Inadequate design and construction, reinforcing-steel corrosion, change of use, and deterioration due to a variety of environmental effects all create a need for structural strengthening of concrete. Historically this strengthening has been done by conventional means, such as section enlargement, external post-tensioning, and steel-plate bonding. However, more and more engineers are turning to fiber-reinforced polymer (FRP) materials for concrete strengthening, repair, and retrofitting.

Three forms of FRP systems are currently in use for concrete strengthening: fabric sheets, pultruded strips, and prefabricated elements. One or more layers of FRP fabric or prefabricated FRP elements can be wrapped around or placed over weakened concrete members to form an external strengthener that helps support loads and prevent excessive deflections.
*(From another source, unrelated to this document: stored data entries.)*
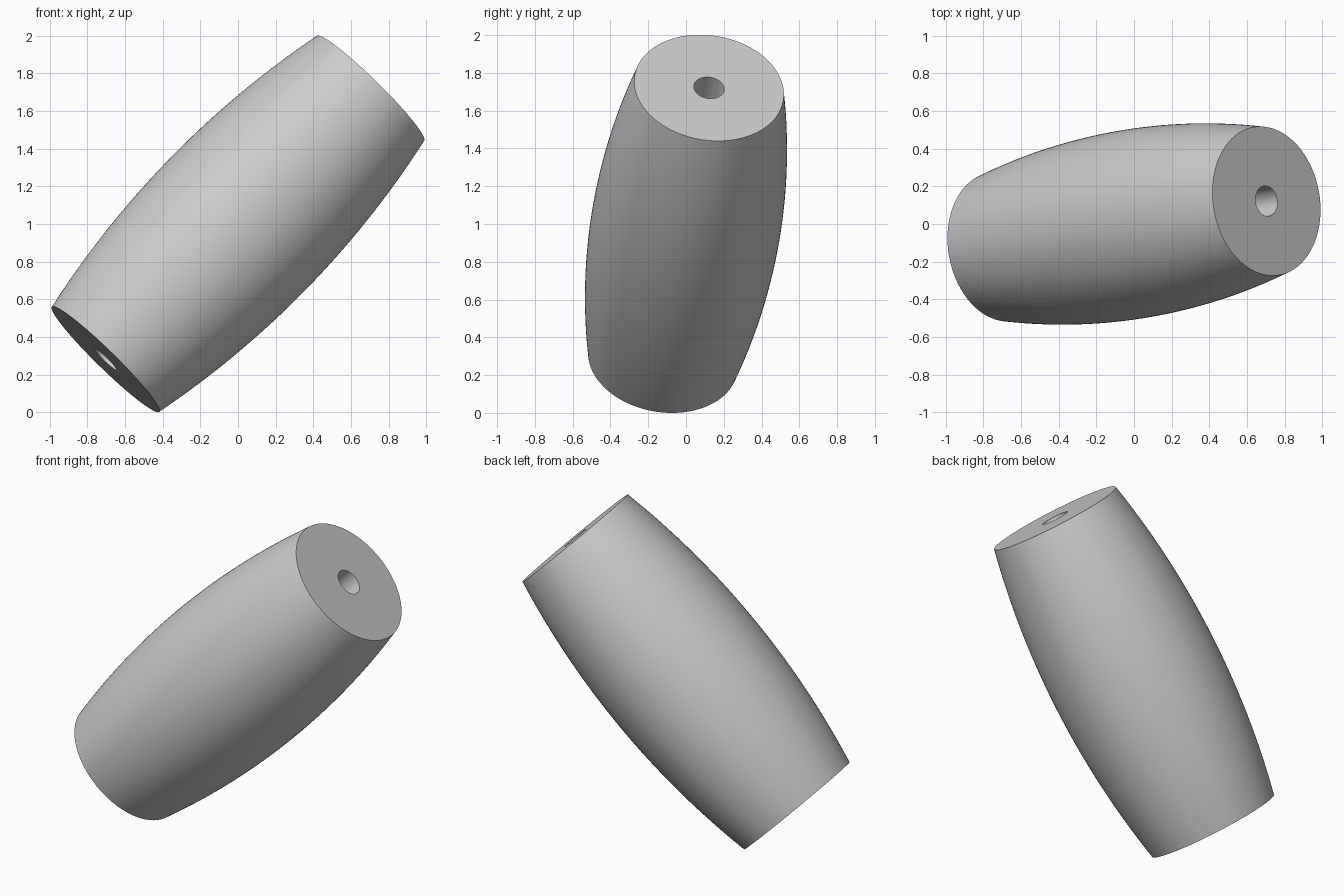
import bpy, bmesh, math
from mathutils import Vector

if "Cube" in bpy.data.objects:
    bpy.data.objects.remove(bpy.data.objects["Cube"])

HALF = 1.0143      # half length along the axis
R_END, R_MID, R_HOLE = 0.399, 0.502, 0.081
AXIS = Vector((0.704, 0.122, 0.72))
SEGS, RINGS = 128, 48

grey = bpy.data.materials.new("plain grey")
grey.diffuse_color = (0.6, 0.6, 0.6, 1)
grey.use_nodes = True
grey.node_tree.nodes["Principled BSDF"].inputs["Base Color"].default_value = grey.diffuse_color

# Closed profile: bulging circular arc outside, straight bore inside
bulge = R_MID - R_END
arc_r = (HALF ** 2 + bulge ** 2) / (2 * bulge)
profile = []
for i in range(RINGS + 1):
    z = -HALF + 2 * HALF * i / RINGS
    profile.append((R_MID - arc_r + math.sqrt(arc_r ** 2 - z * z), z))
profile += [(R_HOLE, HALF), (R_HOLE, -HALF)]

# Revolve the profile into a barrel bead
bm = bmesh.new()
rings = []
for s in range(SEGS):
    a = 2 * math.pi * s / SEGS
    rings.append([bm.verts.new((r * math.cos(a), r * math.sin(a), z)) for r, z in profile])
n = len(profile)
for s in range(SEGS):
    p, q = rings[s], rings[(s + 1) % SEGS]
    for i in range(n):
        j = (i + 1) % n
        bm.faces.new((p[i], q[i], q[j], p[j]))
bmesh.ops.recalc_face_normals(bm, faces=bm.faces)

# Tilt it onto its leaning axis
turn = Vector((0, 0, 1)).rotation_difference(AXIS).to_matrix()
bmesh.ops.rotate(bm, verts=bm.verts, matrix=turn)
low = min(v.co.z for v in bm.verts)
bmesh.ops.translate(bm, verts=bm.verts, vec=(0, 0, -low))

mesh = bpy.data.meshes.new("barrel_bead")
bm.to_mesh(mesh)
bm.free()
mesh.materials.append(grey)
bead = bpy.data.objects.new("barrel_bead", mesh)
bpy.context.collection.objects.link(bead)
bpy.context.view_layer.objects.active = bead
bead.select_set(True)
bpy.ops.object.shade_smooth_by_angle(angle=math.radians(30))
In addition to rapid installation, FRP materials offer the advantages of superior strength and stiffness-to-weight ratios and a high degree of chemical inertness in most environments.